Homily 14th Sunday Ordinary Time Cycle C July 3, 2016

When I was a UPS driver up in West Boylston, being the last route I had before my day of earthly salvation arrived and I left the brown uniform for a black one, I got to know the town pretty well over the course of 5 years. I know all the shortcuts, the back alleys, where the quiet spots were so I could enjoy an hour’s lunch each day in peace and quiet. I got to know many of the good people who either reside or work in the town. And, last but not least, I got to know which houses were haunted. Where spirits were supposedly still present in old homes. I know of at least two addresses in the town where people will say with a high level of certainty, “That house is haunted.”

It’s one of those deals where there’s no obligation to believe anything about such proclamations. Are there houses or other residences that are haunted in cities and towns throughout this great land that celebrates its 240th birthday on Monday? I would say definitely yes. I’ve heard from most reliable sources to think otherwise.

I use this image of a spirit being left behind in a residence or some other structure because it’s probably the most unnatural situation for any spirit to experience. When we die, our spirits and souls, we believe for good reason, appear in the presence of God to receive its judgment for eternity. And, off they go. Through the Pearly Gates, where there’s no sneaking past St. Peter; or, to the shadow of Purgatory; or, to the place we call Hades, along with a few other names.

But spirits left behind in the very places where they had a strong connection, usually where they died, seem to be in some middle area of existence. A place of spiritual wandering, instead of spiritual rest, where they are not supposed to be according to our religious beliefs. So I relegate such occurrences to our lack of understanding of all of God’s ways. What we can say with a level of certainty is that being left behind is both unusual and unnatural. Not only in spirit, but also in body.

Jesus sends out 72 disciples. That’s a large heavenly force being sent forth. They all leave their places of residence, their towns, their families, their crops and their boats. They leave quite a bit behind. Except for their families, everything else they leave behind is part of a passing world. Only human beings are created for eternity. Once Jesus sends them out, they can find everything else they need out there by way of people’s generosity. Thus, no money bags, no sacks, no sandals. ‘You’ll be given what you need out there!” Once they leave and go out to bring the Good News that the Kingdom of God is at hand for you, their entire focus is on Christ.

I use this image for us who are devoted enough and grace-filled enough to come to the Eucharist each week and listen to God’s word penetrate our lives. And we know how many of us Catholics like to sit in the same seat, section, or area each week. God help the person, or the stranger visiting from out of town, who arrives early to pray and takes your seat. Call the ambulance!

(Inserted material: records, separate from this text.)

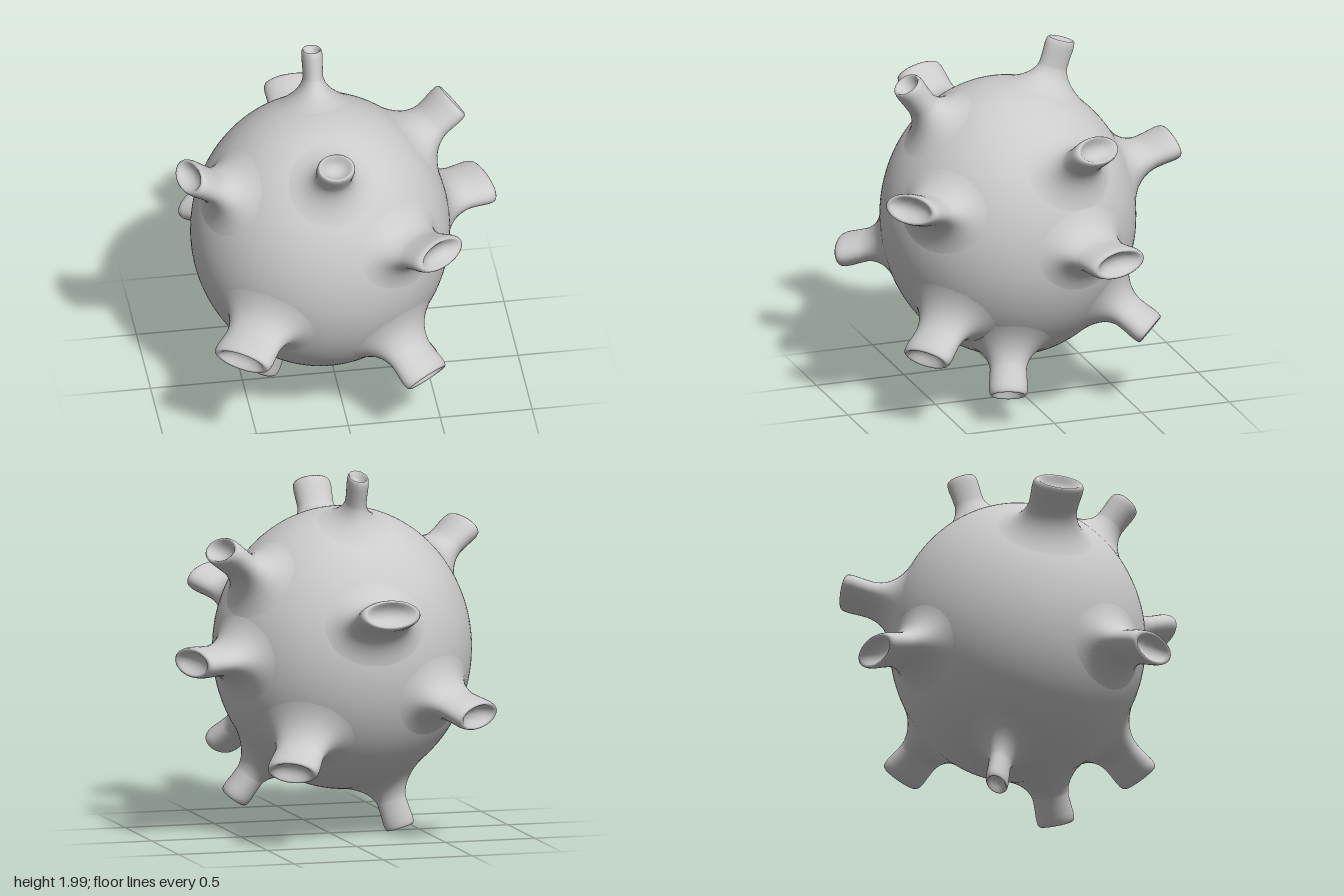
import * as THREE from 'three';

const CENTER = new THREE.Vector3(-0.085, 1.003, 0.055);
const RADII = new THREE.Vector3(0.7, 0.765, 0.69);

// Centre of each spout's mouth
const TIPS = {
  crownSpout: [-0.085, 1.975, -0.25],
  upperFrontSpout: [-0.085, 1.82, 0.635],
  upperLeftSpout: [0.67, 1.6, -0.19],
  upperRightSpout: [-0.84, 1.605, 0.3],
  frontLeftSpout: [0.46, 1.31, 0.81],
  backSpout: [-0.085, 1.315, -0.88],
  leftSpout: [0.85, 1.0, -0.25],
  frontRightSpout: [-0.63, 0.71, 0.8],
  backRightSpout: [-0.63, 0.71, -0.7],
  lowerFrontSpout: [0.4, 0.42, 0.7],
  lowerBackSpout: [0.39, 0.43, -0.59],
  lowerLeftSpout: [0.465, 0.18, 0.25],
  bottomSpout: [-0.38, 0.025, -0.05],
};

// Mouth profile: [distance from the tip, scale of the cross-section]
const MOUTH = [[0.1, 0.97], [0.05, 1], [0.025, 0.99], [0.008, 0.95], [0, 0.87],
  [0.006, 0.78], [0.025, 0.64], [0.042, 0.45], [0.05, 0.22], [0.052, 0.001]];
const SIDES = 40;
const FLARE_STEPS = 12;

// Elliptical spout that flares out of the body and ends in a dished mouth
function spoutGeometry(tip) {
  const axis = new THREE.Vector3(...tip).sub(CENTER);
  const length = axis.length();
  axis.normalize();
  const across = new THREE.Vector3(0, 1, 0).cross(axis).normalize();
  const upward = axis.clone().cross(across);
  // Spouts get narrower towards the top and bottom of the body
  const halfWidth = 0.172 * Math.sqrt(1 - axis.y * axis.y) + 0.005;
  const halfHeight = 0.083;

  const at = (h, a, b) => axis.clone().multiplyScalar(h).addScaledVector(across, a).addScaledVector(upward, b);
  const onBody = (a, b, lift) => {
    const p = at(0.72, a, b);
    return p.multiplyScalar(lift / p.clone().divide(RADII).length());
  };

  const columns = [];
  for (let j = 0; j < SIDES; j++) {
    const c = Math.cos((j / SIDES) * Math.PI * 2);
    const s = Math.sin((j / SIDES) * Math.PI * 2);
    const flare = new THREE.QuadraticBezierCurve3(
      onBody((halfWidth + 0.17) * c, (halfHeight + 0.2) * s, 0.997),
      onBody((halfWidth + 0.005) * c, (halfHeight + 0.01) * s, 1.025),
      at(length - 0.15, halfWidth * 0.95 * c, halfHeight * 0.97 * s));
    const mouth = MOUTH.map(([d, k]) => at(length - d, halfWidth * k * c, halfHeight * k * s));
    columns.push([...flare.getPoints(FLARE_STEPS), ...mouth]);
  }

  const rows = columns[0].length;
  const positions = [];
  const index = [];
  for (let i = 0; i < rows; i++) {
    for (let j = 0; j < SIDES; j++) {
      const p = columns[j][i].add(CENTER);
      positions.push(p.x, p.y, p.z);
      if (i === rows - 1) continue;
      const a = i * SIDES + j;
      const b = i * SIDES + ((j + 1) % SIDES);
      index.push(a, b, b + SIDES, a, b + SIDES, a + SIDES);
    }
  }
  const geometry = new THREE.BufferGeometry();
  geometry.setAttribute('position', new THREE.Float32BufferAttribute(positions, 3));
  geometry.setIndex(index);
  geometry.computeVertexNormals();
  return geometry;
}

export function createModel() {
  const group = new THREE.Group();
  const material = new THREE.MeshStandardMaterial({ color: 0xcccccc });
  const add = (name, geometry) => {
    const mesh = new THREE.Mesh(geometry, material);
    mesh.name = name;
    group.add(mesh);
  };

  // Slightly tall round body
  const body = new THREE.SphereGeometry(1, 96, 64);
  body.scale(RADII.x, RADII.y, RADII.z);
  body.translate(CENTER.x, CENTER.y, CENTER.z);
  add('body', body);

  for (const [name, tip] of Object.entries(TIPS)) add(name, spoutGeometry(tip));
  return group;
}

I can’t make light of this too much because I sit in the same seat every Mass. Just like many of you. However, what we do not want to do when we leave here is to leave behind our spirits. Although each of our spirits is wonderfully connected to the area where we sit each week, when we leave here we are to take our spirits with us in order to proclaim out there that the Kingdom of God is at hand for you. Unlike the spirits in haunted houses and wherever else, this we have much control over right now.

If we are not taking our spirit with us when we leave Church, be it the result of the forces of political correctness beating us down, or we’re too shy in personality, or we believe religion belongs here and nowhere else, then we’re not fully equipped for the Lord who sends us forth to bring his message of peace and salvation to a broken and violent world. We cannot be successful to any degree unless we take the spirit of our Catholicism with us, especially the Holy Spirit.

There may be houses that are haunted; this rectory over here may be one of them from my experience. There are very likely spirits left behind after a person dies, creating a situation that is unnatural, unusual, and most uncomfortable for all involved. Situations we fail to fully grasp because God’s ways are so far beyond our limited capacity to understand at times.

But as long as we are in the world, we are to be the light of the world by taking the light of Christ with us when we leave here, better known as our spirits. A body without a spirit may as well be a dead body, just like faith without works is a dead faith. Take all of our makeup into the world where we are sent by virtue of our Baptism. Into our homes; into our families; our places of labor; our spots of relaxation. If we take our bodies only, then we address our world in a bodily way only. That’s what atheists, God-haters, and politically correct people do. Where the world is seen in physical terms only; where the spirit is rejected. That’s most unnatural to the way of Christ, and how he sends us forward.

Take your spirit with you. Our spirits are necessary to share the Good News of our Lord. Some houses may or may not be haunted. Let your house, with your spirit, haunt this world on behalf of our Redeemer.